Part 1: Staying Backed Up and Value Adding with NAS!

Everyone has told you that backing up your computer is utmost importance. And of course, everyone that has ever had a hard drive fail WITHOUT a backup, generally learns that lesson the hard way. Throughout the 14 years of Blue Ion, I’ve had varying backup plans, starting early in our existence with running HOT with no backup plan! And we learned after Robert’s laptop failed back then, and spending $1500 on a drive recovery service, that keeping on top of this is absolutely necessary. Yet, I still know of people that don’t do this, when they should, even with their home computers if anything on them is important to them.

Foreword: This pertains to backing up our office computers … not our servers that are all taken care of within the datacenter we utilize for our clients. 🙂

I started first backing up our computers by sharing a large hard drive in my office computer and running some simple backup software on each machine. Not a great plan, although it offered the redundancy that if MY hard drive failed, chances are everyone else’s would still be fine, and a new drive could be purchased and backups restarted. The additional issue with this was that I ALSO used this method to have a shared drive for our office. This was not backed up!

First Backup via G5!
First Backup via G5!

Once Apple started offering it’s plug-n’play solution of Time Capsule in conjunction with Time Machine, this seemed a little better, especially with the ability to plug in an additional external drive to it for our Shared Drive (files everyone in the office could share). But we additionally had to back that external drive up by utilizing YET another external drive to rsync that data (and take off-site to be REALLY safe). Meanwhile, the rsync of that external drive over the network would sometimes crap out due to what seemed to be an issue with Time Capsule (which never was resolved in subsequent firmware updates and newer Time Capsule devices). So in essence, still a giant PITA and not easy to maintain.

One of the two Time Capsule solutions we used.
One of the two Time Capsule solutions we used.

Finally, we’ve moved to a more comprehensive backup solution by ways of a NAS (Network Attached Storage), and Synology seems to make the best for any size need… and specifically for smaller businesses like ourselves. Obviously much more expensive/expansive/redundant solutions are necessary for businesses 50+ people. We’re not there yet.


After spending QUITE a lot of time researching and trying to understand NAS, along with how best to utilize it for our situation, I think we’ve established a much more up-to-date backup plan. But in the process, I also found that a NAS (and specifically Synology’s NAS offerings) provided so many more features by ways of applications, that I’m also feeling like ours is underutilized for what it can really do.
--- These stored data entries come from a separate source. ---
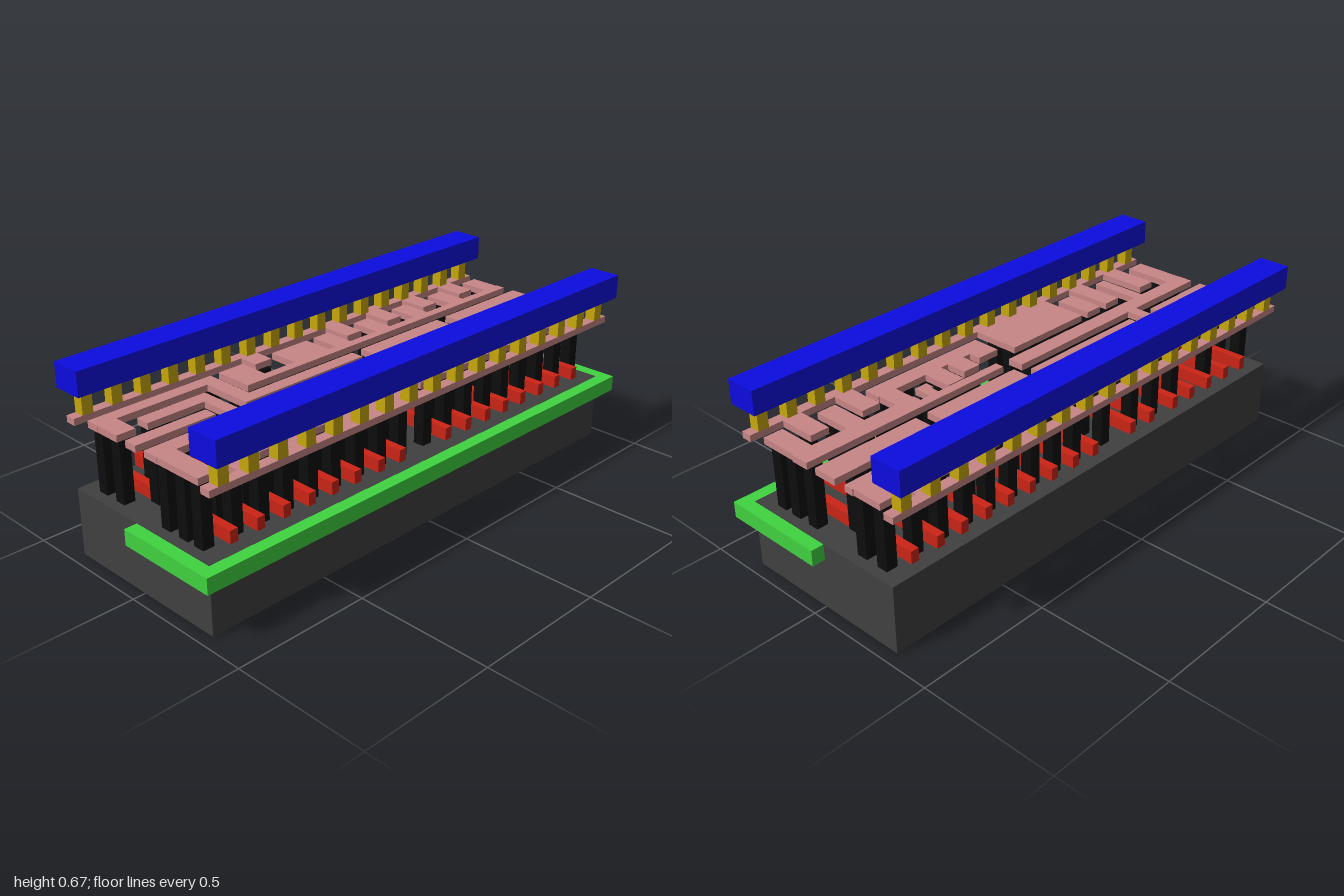
import * as THREE from 'three';

const paint = (color) => new THREE.MeshStandardMaterial({ color, flatShading: true });
const MAT = {
  base: paint(0x404040), well: paint(0x40d340), gate: paint(0xcc2416), contact: paint(0x0d0d0d),
  wire: paint(0xc88686), via: paint(0xc8a80c), rail: paint(0x0c0ce0),
};

// Box given by its limits on each axis
function slab(parent, name, mat, x0, x1, y0, y1, z0, z1) {
  const mesh = new THREE.Mesh(new THREE.BoxGeometry(x1 - x0, y1 - y0, z1 - z0), mat);
  mesh.position.set((x0 + x1) / 2, (y0 + y1) / 2, (z0 + z1) / 2);
  mesh.name = name;
  parent.add(mesh);
}

function layer(root, name) {
  const group = new THREE.Group();
  group.name = name;
  root.add(group);
  return group;
}

export function createModel() {
  const root = new THREE.Group();
  root.name = 'layeredCircuitCell';

  // Substrate block and the well sunk flush into it
  slab(root, 'substrate', MAT.base, -0.33, 0.33, 0, 0.245, -0.953, 0.953);
  slab(root, 'well', MAT.well, -0.015, 0.377, 0.187, 0.2445, -1, 1);

  const gates = layer(root, 'gates');
  const wires = layer(root, 'wires');
  const contacts = layer(root, 'contacts');
  const rails = layer(root, 'powerRails');

  // Gate strips: full width, then those only on the left or right half
  const gate = (x0, x1, z) => slab(gates, 'gateStrip', MAT.gate, x0, x1, 0.262, 0.307, z - 0.015, z + 0.015);
  for (const z of [-0.84, -0.735, -0.635, -0.53, -0.43, -0.33, -0.225, -0.12, 0.42, 0.52, 0.625, 0.73, 0.835])
    gate(-0.305, 0.305, z);
  for (const z of [-0.02, 0.18, 0.285]) gate(-0.305, -0.04, z);
  for (const z of [0.11, 0.21, 0.32]) gate(-0.06, 0.305, z);

  const wire = (x0, x1, z0, z1) => slab(wires, 'wire', MAT.wire, x0, x1, 0.473, 0.497, z0, z1);
  const contact = (x, z, y0 = 0.245) =>
    slab(contacts, 'contact', MAT.contact, x - 0.021, x + 0.021, y0, 0.474, z - 0.021, z + 0.021);
  const pad = (x0, x1, z, xs) => {
    wire(x0, x1, z - 0.036, z + 0.036);
    xs.forEach((x) => contact(x, z));
  };

  // Power rails: upper beam, row of vias, lower strip
  for (const s of [-1, 1]) {
    slab(rails, 'railBeam', MAT.rail, s * 0.331 - 0.059, s * 0.331 + 0.059, 0.58, 0.668, -0.953, 0.953);
    slab(rails, 'railStrip', MAT.wire, s * 0.33 - 0.02, s * 0.33 + 0.02, 0.473, 0.497, -0.953, 0.953);
    for (let i = 0; i < 17; i++) {
      const z = -0.9 + i * 0.1125;
      slab(rails, 'railVia', MAT.via, s * 0.33 - 0.02, s * 0.33 + 0.02, 0.497, 0.58, z - 0.02, z + 0.02);
    }
  }

  // Left comb: spine, signal fingers and the power fingers between them
  wire(-0.155, -0.12, -0.935, 0.405);
  for (const z of [-0.895, -0.685, -0.48, -0.275, -0.07]) pad(-0.27, -0.12, z, [-0.242, -0.153]);
  for (const z of [-0.79, -0.58, -0.38, -0.17]) pad(-0.32, -0.198, z, [-0.242]);
  wire(-0.27, -0.12, 0, 0.165);
  wire(-0.27, -0.12, 0.3, 0.405);
  for (const z of [0.08, 0.35]) [-0.242, -0.153].forEach((x) => contact(x, z));
  pad(-0.32, -0.235, 0.235, [-0.242]);

  // Left front hook joined to the centre wire, and the inner bracket
  wire(-0.27, -0.22, 0.44, 0.93);
  wire(-0.27, -0.024, 0.44, 0.495);
  pad(-0.27, -0.12, 0.893, [-0.242, -0.153]);
  wire(-0.177, -0.123, 0.54, 0.81);
  wire(-0.177, 0.05, 0.54, 0.585);
  [0.465, 0.67].forEach((z) => contact(-0.242, z));
  [0.57, 0.78].forEach((z) => contact(-0.153, z));

  // Centre wires with short contacts down to the gates
  wire(-0.075, 0.015, -0.935, -0.53);
  wire(-0.075, 0.015, -0.48, -0.08);
  wire(-0.075, -0.024, -0.035, 0.495);
  wire(-0.075, -0.024, 0.62, 0.93);
  for (const z of [-0.84, -0.735, -0.635, -0.43, -0.33, -0.225, -0.12, -0.02, 0.18, 0.285, 0.42, 0.73, 0.835])
    contact(-0.05, z, 0.262);

  // Right rear comb
  wire(0.055, 0.125, -0.935, -0.44);
  wire(0.055, 0.09, -0.44, -0.09);
  for (const z of [-0.895, -0.685, -0.48]) pad(0.055, 0.27, z, [0.08, 0.163, 0.235]);
  for (const z of [-0.79, -0.58]) pad(0.172, 0.32, z, [0.235]);

  // Right middle: power column and small stepped wire
  wire(0.205, 0.27, -0.52, -0.01);
  wire(0.055, 0.16, -0.4, -0.36);
  wire(0.125, 0.16, -0.4, -0.35);
  pad(0.095, 0.205, -0.275, [0.163, 0.235]);
  pad(0.125, 0.205, -0.17, [0.163, 0.235]);
  wire(0.16, 0.27, -0.1, -0.01);
  [-0.38, -0.065].forEach((z) => contact(0.235, z));

  // Right front: long wire, block, and fingers
  wire(0.018, 0.08, -0.035, 0.93);
  wire(0.125, 0.32, 0.04, 0.4);
  for (const z of [0.06, 0.16, 0.265, 0.37]) [0.163, 0.235].forEach((x) => contact(x, z));
  pad(0.125, 0.27, 0.47, [0.163, 0.235]);
  pad(0.125, 0.32, 0.575, [0.163, 0.235]);
  wire(0.018, 0.27, 0.652, 0.698);
  [0.163, 0.235].forEach((x) => contact(x, 0.675));
  pad(0.125, 0.32, 0.78, [0.163, 0.235]);
  pad(0.018, 0.27, 0.893, [0.08, 0.163, 0.235]);

  return root;
}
Needless to say, a NAS is comprised of several hard drive bays capable of holding several LARGE capacity hard drives, a CPU running a stripped down Unix OS and with Synology’s propriety software to interface with the applications. It hooks into your network and you configure thru the kind GUI interface tools.

Simple to use UX for the Synology NAS


As it pertains to this subject, the NAS is primarily meant for backup solutions, and thus determining a RAID scheme that works for your needs, while maintaining redundancy against data loss is the first step in configuration. In basic terms, this is how multiple hard drives can be configured to store data across multiple drives so that if (when) a hard drive fails, you are not losing any data. As you should know, EVERY hard drive, being that it has moving parts, will someday fail on you. So this allows you to just swap out with another new drive when that happens and not lose data or a step. A simple RAID1 configuration just uses two hard drives to write the same data, so that you can expect that the chances of just one failing means you have the second one alive long enough to replace the bad one. You can get much more advanced into RAID arrays which can give you better performance, more redundancy, and fault-tolerance, but I’m not about to start explaining the little I know about it.

So, as I got involved learning and working with our 4-bay x 4 terrabyte Synology NAS, I found it had other helpful functions/applications that could improve our office workspace. We currently are using this nice little appliance for all of the following:

• Backups to all our computers
• A Shared Drive for everyone to access files within the office
• CalDav for a push-capable calendaring service for all of us to use/update from anywhere
• Surveillance software controlling security cameras at our office and retaining DVR of video
• I HAD used briefly for an internal DNS server for our network, but became unnecessary

More on what ELSE cool it can do, in the next installment!